● THE PROBLEM:
Without including any images, repeat the data exactly.
•••
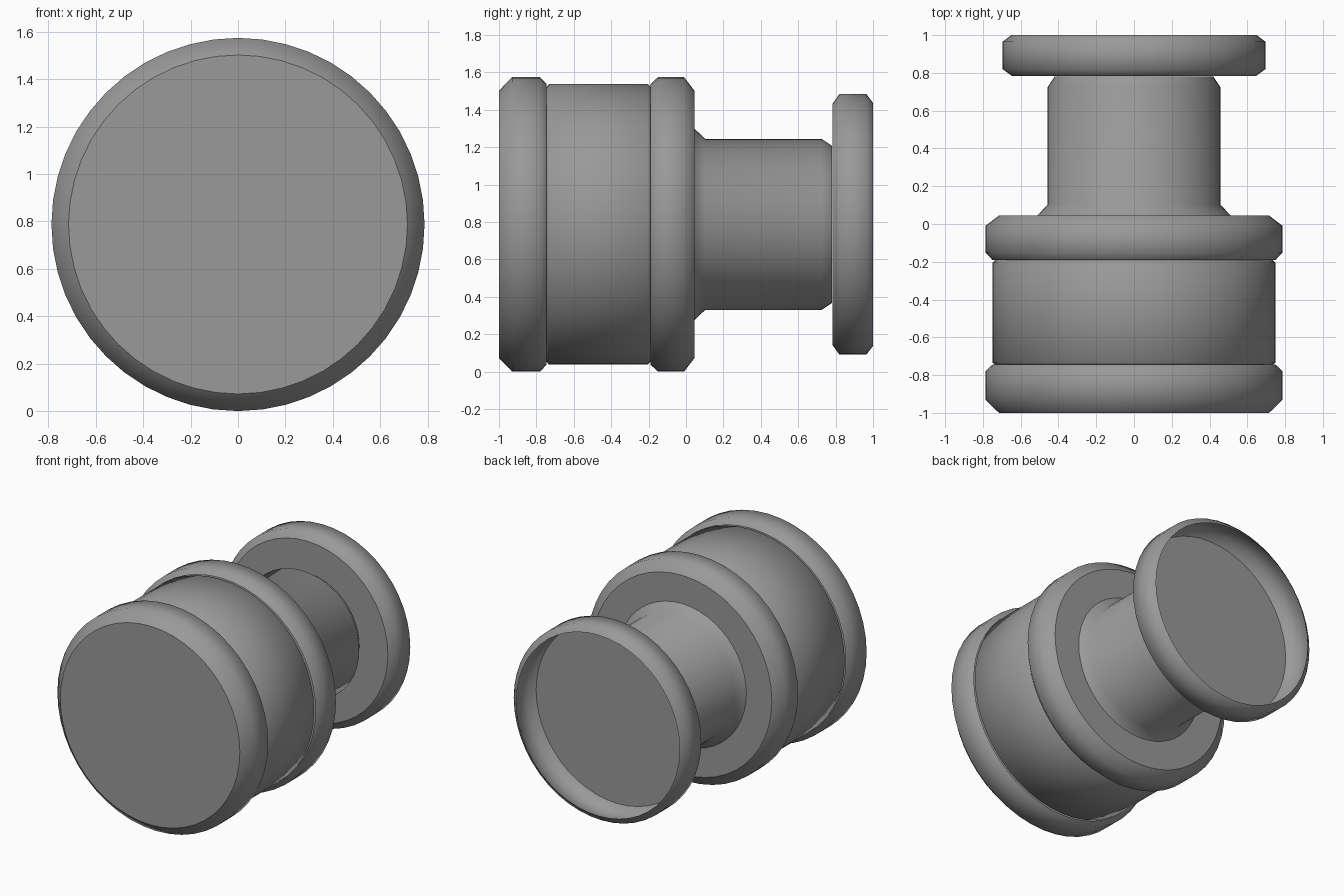
import bpy, bmesh
from math import sin, cos, tau

if "Cube" in bpy.data.objects:
    bpy.data.objects.remove(bpy.data.objects["Cube"])

SIDES = 48
AXIS_Z = 0.787

# Dark grey for the whole model
grey = bpy.data.materials.new("dark_grey")
grey.diffuse_color = (0.32, 0.32, 0.32, 1.0)
grey.use_nodes = True
grey.node_tree.nodes["Principled BSDF"].inputs["Base Color"].default_value = grey.diffuse_color


def lathe(name, profile, cap_start=False, cap_end=False):
    """Spin (y, radius) points round the y axis; walls smooth, caps flat."""
    bm = bmesh.new()
    rings = []
    for y, r in profile:
        rings.append([bm.verts.new((r * sin(tau * i / SIDES), y,
                                    AXIS_Z + r * cos(tau * i / SIDES)))
                      for i in range(SIDES)])
    for a, b in zip(rings, rings[1:]):
        for i in range(SIDES):
            j = (i + 1) % SIDES
            bm.faces.new((a[i], a[j], b[j], b[i])).smooth = True
    if cap_start:
        bm.faces.new(list(reversed(rings[0])))
    if cap_end:
        bm.faces.new(rings[-1])
    bmesh.ops.recalc_face_normals(bm, faces=bm.faces)
    # make sure the wall faces outward, also on open shells
    bm.faces.ensure_lookup_table()
    f = bm.faces[0]
    c = f.calc_center_median()
    if f.normal.x * c.x + f.normal.z * (c.z - AXIS_Z) < 0:
        bmesh.ops.reverse_faces(bm, faces=bm.faces)
    mesh = bpy.data.meshes.new(name)
    bm.to_mesh(mesh)
    bm.free()
    mesh.materials.append(grey)
    obj = bpy.data.objects.new(name, mesh)
    bpy.context.collection.objects.link(obj)
    return obj


# Front rim with the closed front face
lathe("front_rim", [(-1.0, 0.715), (-0.93, 0.787), (-0.78, 0.787),
                    (-0.745, 0.75)], cap_start=True)

# Main drum between the two rims
lathe("drum", [(-0.745, 0.735), (-0.733, 0.75), (-0.205, 0.75),
               (-0.19, 0.735)], cap_start=True, cap_end=True)

# Middle rim with the shoulder face
lathe("middle_rim", [(-0.19, 0.75), (-0.15, 0.787), (-0.01, 0.787),
                     (0.045, 0.715)], cap_end=True)

# Narrow neck with a flared base
lathe("neck", [(0.045, 0.512), (0.103, 0.457), (0.725, 0.457),
               (0.781, 0.42)])

# Back flange: a dish open towards the back
lathe("back_flange", [(0.783, 0.645), (0.82, 0.696), (0.965, 0.696),
                      (1.0, 0.65)], cap_start=True)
•••
● EXPECTED ANSWER:
import bpy, bmesh
from math import sin, cos, tau

if "Cube" in bpy.data.objects:
    bpy.data.objects.remove(bpy.data.objects["Cube"])

SIDES = 48
AXIS_Z = 0.787

# Dark grey for the whole model
grey = bpy.data.materials.new("dark_grey")
grey.diffuse_color = (0.32, 0.32, 0.32, 1.0)
grey.use_nodes = True
grey.node_tree.nodes["Principled BSDF"].inputs["Base Color"].default_value = grey.diffuse_color


def lathe(name, profile, cap_start=False, cap_end=False):
    """Spin (y, radius) points round the y axis; walls smooth, caps flat."""
    bm = bmesh.new()
    rings = []
    for y, r in profile:
        rings.append([bm.verts.new((r * sin(tau * i / SIDES), y,
                                    AXIS_Z + r * cos(tau * i / SIDES)))
                      for i in range(SIDES)])
    for a, b in zip(rings, rings[1:]):
        for i in range(SIDES):
            j = (i + 1) % SIDES
            bm.faces.new((a[i], a[j], b[j], b[i])).smooth = True
    if cap_start:
        bm.faces.new(list(reversed(rings[0])))
    if cap_end:
        bm.faces.new(rings[-1])
    bmesh.ops.recalc_face_normals(bm, faces=bm.faces)
    # make sure the wall faces outward, also on open shells
    bm.faces.ensure_lookup_table()
    f = bm.faces[0]
    c = f.calc_center_median()
    if f.normal.x * c.x + f.normal.z * (c.z - AXIS_Z) < 0:
        bmesh.ops.reverse_faces(bm, faces=bm.faces)
    mesh = bpy.data.meshes.new(name)
    bm.to_mesh(mesh)
    bm.free()
    mesh.materials.append(grey)
    obj = bpy.data.objects.new(name, mesh)
    bpy.context.collection.objects.link(obj)
    return obj


# Front rim with the closed front face
lathe("front_rim", [(-1.0, 0.715), (-0.93, 0.787), (-0.78, 0.787),
                    (-0.745, 0.75)], cap_start=True)

# Main drum between the two rims
lathe("drum", [(-0.745, 0.735), (-0.733, 0.75), (-0.205, 0.75),
               (-0.19, 0.735)], cap_start=True, cap_end=True)

# Middle rim with the shoulder face
lathe("middle_rim", [(-0.19, 0.75), (-0.15, 0.787), (-0.01, 0.787),
                     (0.045, 0.715)], cap_end=True)

# Narrow neck with a flared base
lathe("neck", [(0.045, 0.512), (0.103, 0.457), (0.725, 0.457),
               (0.781, 0.42)])

# Back flange: a dish open towards the back
lathe("back_flange", [(0.783, 0.645), (0.82, 0.696), (0.965, 0.696),
                      (1.0, 0.65)], cap_start=True)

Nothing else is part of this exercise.